## The task
Set the material down again exactly, line by line, skipping each picture.
[[ Data shown, beginning ]]
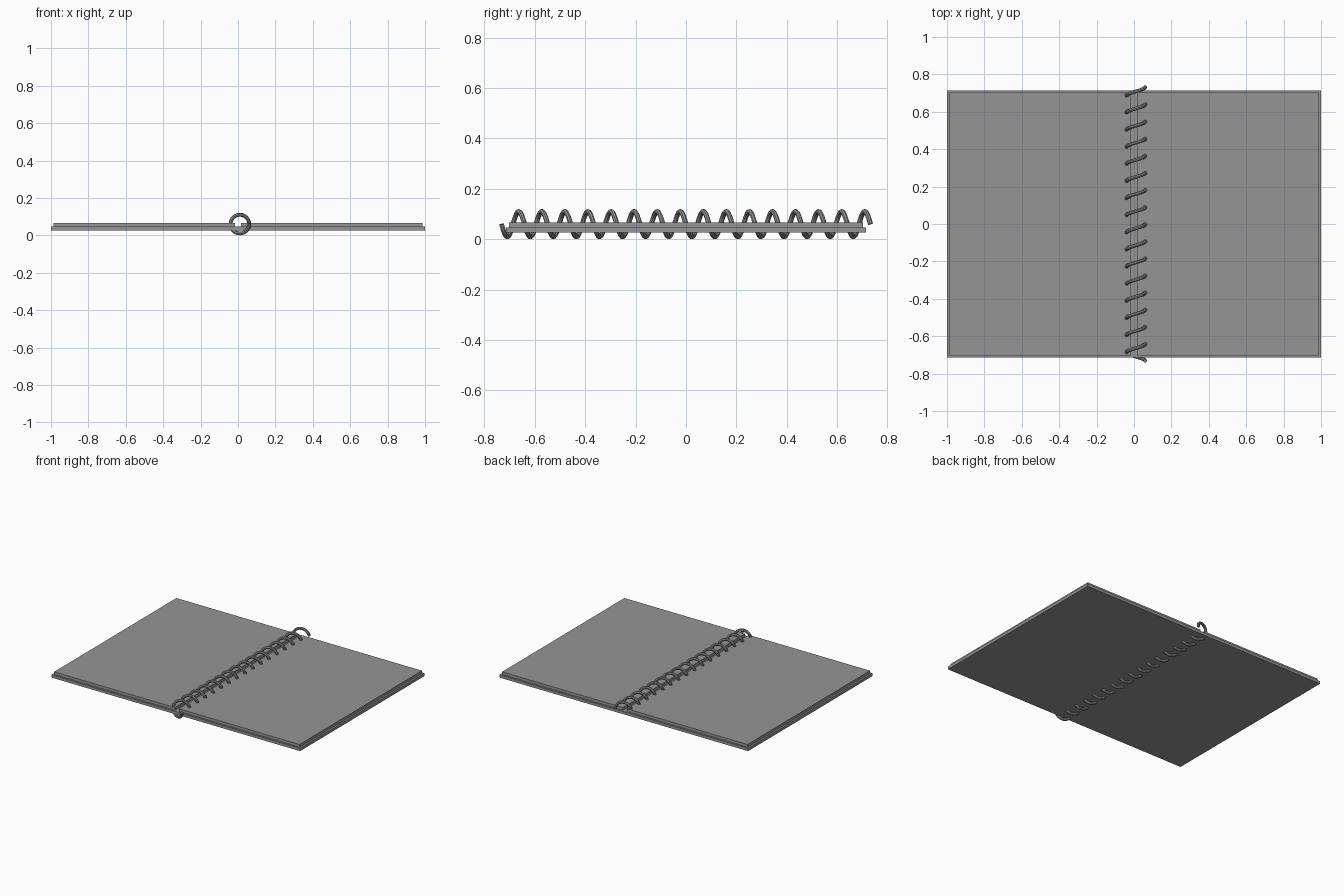
import bpy, math

cube = bpy.data.objects.get("Cube")
if cube:
    bpy.data.objects.remove(cube, do_unlink=True)


def material(name, value):
    m = bpy.data.materials.new(name)
    m.use_nodes = True
    colour = (value, value, value, 1)
    m.diffuse_color = colour
    m.node_tree.nodes["Principled BSDF"].inputs["Base Color"].default_value = colour
    return m


grey = material("mid grey", 0.3)


def slab(name, x0, x1, half_depth, z0, z1):
    bpy.ops.mesh.primitive_cube_add(size=1, location=((x0 + x1) / 2, 0, (z0 + z1) / 2))
    ob = bpy.context.object
    ob.name = name
    ob.scale = (x1 - x0, 2 * half_depth, z1 - z0)
    bpy.ops.object.transform_apply(location=False, rotation=False, scale=True)
    ob.data.materials.append(grey)


# Open cover with a page block on each side of the spine gap
slab("cover", -1, 1, 0.715, 0.026, 0.046)
slab("left_pages", 0.016, 0.987, 0.702, 0.046, 0.066)
slab("right_pages", -0.987, -0.016, 0.702, 0.046, 0.066)

# Spiral binding: starts at the +x side, dips under the cover, then rises over it
TURNS, STEPS = 16, 24
PITCH, RADIUS, WIRE = 0.0915, 0.05, 0.01
curve = bpy.data.curves.new("spiral_binding", "CURVE")
curve.dimensions = "3D"
curve.bevel_depth = WIRE
curve.bevel_resolution = 2
curve.use_fill_caps = True
spline = curve.splines.new("POLY")
spline.points.add(TURNS * STEPS)
for i, p in enumerate(spline.points):
    t = i / STEPS
    a = math.tau * t
    p.co = (0.01 + RADIUS * math.cos(a), (t - TURNS / 2) * PITCH, 0.06 - RADIUS * math.sin(a), 1)
coil = bpy.data.objects.new("spiral_binding", curve)
bpy.context.collection.objects.link(coil)
curve.materials.append(grey)

# Turn the wire into a smooth mesh
bpy.ops.object.select_all(action="DESELECT")
coil.select_set(True)
bpy.context.view_layer.objects.active = coil
bpy.ops.object.convert(target="MESH")
bpy.ops.object.shade_smooth_by_angle()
[[ Data shown, end ]]
## Written solution
import bpy, math

cube = bpy.data.objects.get("Cube")
if cube:
    bpy.data.objects.remove(cube, do_unlink=True)


def material(name, value):
    m = bpy.data.materials.new(name)
    m.use_nodes = True
    colour = (value, value, value, 1)
    m.diffuse_color = colour
    m.node_tree.nodes["Principled BSDF"].inputs["Base Color"].default_value = colour
    return m


grey = material("mid grey", 0.3)


def slab(name, x0, x1, half_depth, z0, z1):
    bpy.ops.mesh.primitive_cube_add(size=1, location=((x0 + x1) / 2, 0, (z0 + z1) / 2))
    ob = bpy.context.object
    ob.name = name
    ob.scale = (x1 - x0, 2 * half_depth, z1 - z0)
    bpy.ops.object.transform_apply(location=False, rotation=False, scale=True)
    ob.data.materials.append(grey)


# Open cover with a page block on each side of the spine gap
slab("cover", -1, 1, 0.715, 0.026, 0.046)
slab("left_pages", 0.016, 0.987, 0.702, 0.046, 0.066)
slab("right_pages", -0.987, -0.016, 0.702, 0.046, 0.066)

# Spiral binding: starts at the +x side, dips under the cover, then rises over it
TURNS, STEPS = 16, 24
PITCH, RADIUS, WIRE = 0.0915, 0.05, 0.01
curve = bpy.data.curves.new("spiral_binding", "CURVE")
curve.dimensions = "3D"
curve.bevel_depth = WIRE
curve.bevel_resolution = 2
curve.use_fill_caps = True
spline = curve.splines.new("POLY")
spline.points.add(TURNS * STEPS)
for i, p in enumerate(spline.points):
    t = i / STEPS
    a = math.tau * t
    p.co = (0.01 + RADIUS * math.cos(a), (t - TURNS / 2) * PITCH, 0.06 - RADIUS * math.sin(a), 1)
coil = bpy.data.objects.new("spiral_binding", curve)
bpy.context.collection.objects.link(coil)
curve.materials.append(grey)

# Turn the wire into a smooth mesh
bpy.ops.object.select_all(action="DESELECT")
coil.select_set(True)
bpy.context.view_layer.objects.active = coil
bpy.ops.object.convert(target="MESH")
bpy.ops.object.shade_smooth_by_angle()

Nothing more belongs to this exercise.